# [What the exercise asks]
Without copying the images, write out all the entries below verbatim.
START Supplied information
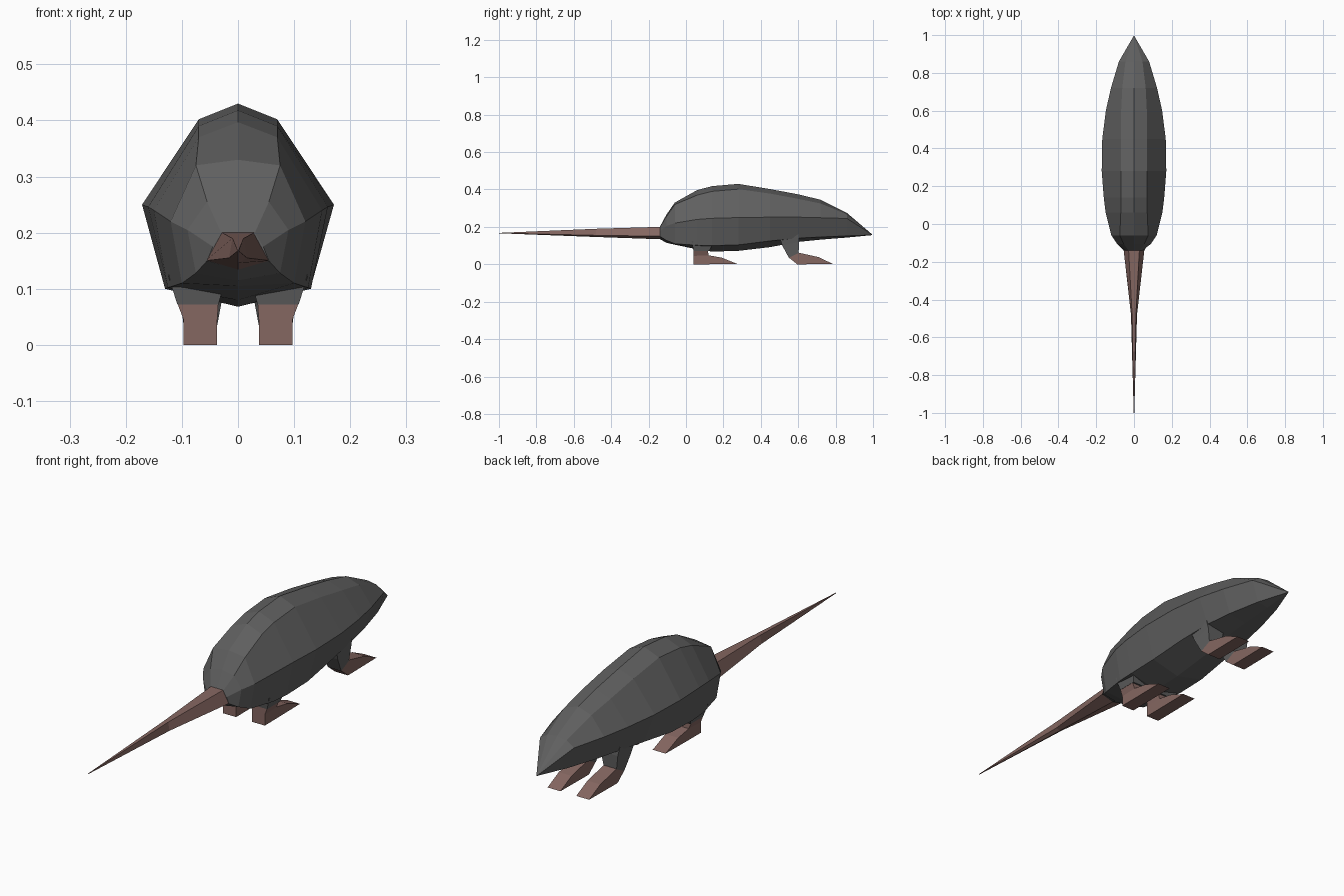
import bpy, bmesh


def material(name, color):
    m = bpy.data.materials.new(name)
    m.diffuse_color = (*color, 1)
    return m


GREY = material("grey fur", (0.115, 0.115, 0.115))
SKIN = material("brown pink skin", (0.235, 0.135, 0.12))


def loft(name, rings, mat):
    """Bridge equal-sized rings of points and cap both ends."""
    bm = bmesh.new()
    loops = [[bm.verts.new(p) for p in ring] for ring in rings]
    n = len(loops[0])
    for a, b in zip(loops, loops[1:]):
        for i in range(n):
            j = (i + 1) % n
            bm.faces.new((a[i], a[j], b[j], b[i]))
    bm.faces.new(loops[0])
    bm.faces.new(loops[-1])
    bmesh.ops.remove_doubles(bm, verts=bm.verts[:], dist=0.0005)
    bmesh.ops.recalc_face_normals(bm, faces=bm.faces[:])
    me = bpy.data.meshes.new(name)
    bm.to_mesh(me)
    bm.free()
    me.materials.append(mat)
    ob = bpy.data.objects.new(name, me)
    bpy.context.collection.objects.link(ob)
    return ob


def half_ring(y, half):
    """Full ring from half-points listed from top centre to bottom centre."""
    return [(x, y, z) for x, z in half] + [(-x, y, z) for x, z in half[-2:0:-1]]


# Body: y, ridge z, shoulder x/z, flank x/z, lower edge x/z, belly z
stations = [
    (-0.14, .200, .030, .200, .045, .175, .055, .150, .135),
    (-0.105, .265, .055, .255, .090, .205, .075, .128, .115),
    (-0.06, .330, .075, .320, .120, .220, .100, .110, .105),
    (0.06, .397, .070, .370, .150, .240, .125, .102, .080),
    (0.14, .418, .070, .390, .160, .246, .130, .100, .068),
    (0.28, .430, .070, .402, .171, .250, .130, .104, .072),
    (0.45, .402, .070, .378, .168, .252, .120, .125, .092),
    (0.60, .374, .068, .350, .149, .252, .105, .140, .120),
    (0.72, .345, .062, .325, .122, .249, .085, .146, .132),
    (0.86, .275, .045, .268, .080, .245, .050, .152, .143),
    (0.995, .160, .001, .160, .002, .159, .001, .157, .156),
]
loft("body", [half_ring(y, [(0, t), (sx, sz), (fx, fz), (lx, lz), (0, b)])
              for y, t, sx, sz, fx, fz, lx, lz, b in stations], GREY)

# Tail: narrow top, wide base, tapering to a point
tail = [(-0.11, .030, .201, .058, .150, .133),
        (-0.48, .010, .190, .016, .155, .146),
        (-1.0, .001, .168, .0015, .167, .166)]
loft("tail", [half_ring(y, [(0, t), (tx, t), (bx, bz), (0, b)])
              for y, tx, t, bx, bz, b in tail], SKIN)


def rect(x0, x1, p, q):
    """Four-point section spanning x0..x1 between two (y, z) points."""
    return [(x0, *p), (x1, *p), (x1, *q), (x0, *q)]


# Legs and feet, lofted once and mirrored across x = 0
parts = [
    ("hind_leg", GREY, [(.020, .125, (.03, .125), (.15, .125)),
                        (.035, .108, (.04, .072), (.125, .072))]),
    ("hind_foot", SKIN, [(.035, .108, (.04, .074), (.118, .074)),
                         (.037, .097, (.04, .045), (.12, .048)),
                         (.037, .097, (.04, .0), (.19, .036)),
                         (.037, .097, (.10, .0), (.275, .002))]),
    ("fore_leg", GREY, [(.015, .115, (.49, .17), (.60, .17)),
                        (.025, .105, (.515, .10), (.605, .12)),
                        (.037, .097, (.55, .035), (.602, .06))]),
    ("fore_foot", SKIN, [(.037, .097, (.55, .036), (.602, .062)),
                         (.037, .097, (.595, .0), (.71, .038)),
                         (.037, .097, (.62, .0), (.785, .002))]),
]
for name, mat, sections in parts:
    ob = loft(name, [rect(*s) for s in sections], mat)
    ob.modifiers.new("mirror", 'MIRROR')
END Supplied information
# [Response]
import bpy, bmesh


def material(name, color):
    m = bpy.data.materials.new(name)
    m.diffuse_color = (*color, 1)
    return m


GREY = material("grey fur", (0.115, 0.115, 0.115))
SKIN = material("brown pink skin", (0.235, 0.135, 0.12))


def loft(name, rings, mat):
    """Bridge equal-sized rings of points and cap both ends."""
    bm = bmesh.new()
    loops = [[bm.verts.new(p) for p in ring] for ring in rings]
    n = len(loops[0])
    for a, b in zip(loops, loops[1:]):
        for i in range(n):
            j = (i + 1) % n
            bm.faces.new((a[i], a[j], b[j], b[i]))
    bm.faces.new(loops[0])
    bm.faces.new(loops[-1])
    bmesh.ops.remove_doubles(bm, verts=bm.verts[:], dist=0.0005)
    bmesh.ops.recalc_face_normals(bm, faces=bm.faces[:])
    me = bpy.data.meshes.new(name)
    bm.to_mesh(me)
    bm.free()
    me.materials.append(mat)
    ob = bpy.data.objects.new(name, me)
    bpy.context.collection.objects.link(ob)
    return ob


def half_ring(y, half):
    """Full ring from half-points listed from top centre to bottom centre."""
    return [(x, y, z) for x, z in half] + [(-x, y, z) for x, z in half[-2:0:-1]]


# Body: y, ridge z, shoulder x/z, flank x/z, lower edge x/z, belly z
stations = [
    (-0.14, .200, .030, .200, .045, .175, .055, .150, .135),
    (-0.105, .265, .055, .255, .090, .205, .075, .128, .115),
    (-0.06, .330, .075, .320, .120, .220, .100, .110, .105),
    (0.06, .397, .070, .370, .150, .240, .125, .102, .080),
    (0.14, .418, .070, .390, .160, .246, .130, .100, .068),
    (0.28, .430, .070, .402, .171, .250, .130, .104, .072),
    (0.45, .402, .070, .378, .168, .252, .120, .125, .092),
    (0.60, .374, .068, .350, .149, .252, .105, .140, .120),
    (0.72, .345, .062, .325, .122, .249, .085, .146, .132),
    (0.86, .275, .045, .268, .080, .245, .050, .152, .143),
    (0.995, .160, .001, .160, .002, .159, .001, .157, .156),
]
loft("body", [half_ring(y, [(0, t), (sx, sz), (fx, fz), (lx, lz), (0, b)])
              for y, t, sx, sz, fx, fz, lx, lz, b in stations], GREY)

# Tail: narrow top, wide base, tapering to a point
tail = [(-0.11, .030, .201, .058, .150, .133),
        (-0.48, .010, .190, .016, .155, .146),
        (-1.0, .001, .168, .0015, .167, .166)]
loft("tail", [half_ring(y, [(0, t), (tx, t), (bx, bz), (0, b)])
              for y, tx, t, bx, bz, b in tail], SKIN)


def rect(x0, x1, p, q):
    """Four-point section spanning x0..x1 between two (y, z) points."""
    return [(x0, *p), (x1, *p), (x1, *q), (x0, *q)]


# Legs and feet, lofted once and mirrored across x = 0
parts = [
    ("hind_leg", GREY, [(.020, .125, (.03, .125), (.15, .125)),
                        (.035, .108, (.04, .072), (.125, .072))]),
    ("hind_foot", SKIN, [(.035, .108, (.04, .074), (.118, .074)),
                         (.037, .097, (.04, .045), (.12, .048)),
                         (.037, .097, (.04, .0), (.19, .036)),
                         (.037, .097, (.10, .0), (.275, .002))]),
    ("fore_leg", GREY, [(.015, .115, (.49, .17), (.60, .17)),
                        (.025, .105, (.515, .10), (.605, .12)),
                        (.037, .097, (.55, .035), (.602, .06))]),
    ("fore_foot", SKIN, [(.037, .097, (.55, .036), (.602, .062)),
                         (.037, .097, (.595, .0), (.71, .038)),
                         (.037, .097, (.62, .0), (.785, .002))]),
]
for name, mat, sections in parts:
    ob = loft(name, [rect(*s) for s in sections], mat)
    ob.modifiers.new("mirror", 'MIRROR')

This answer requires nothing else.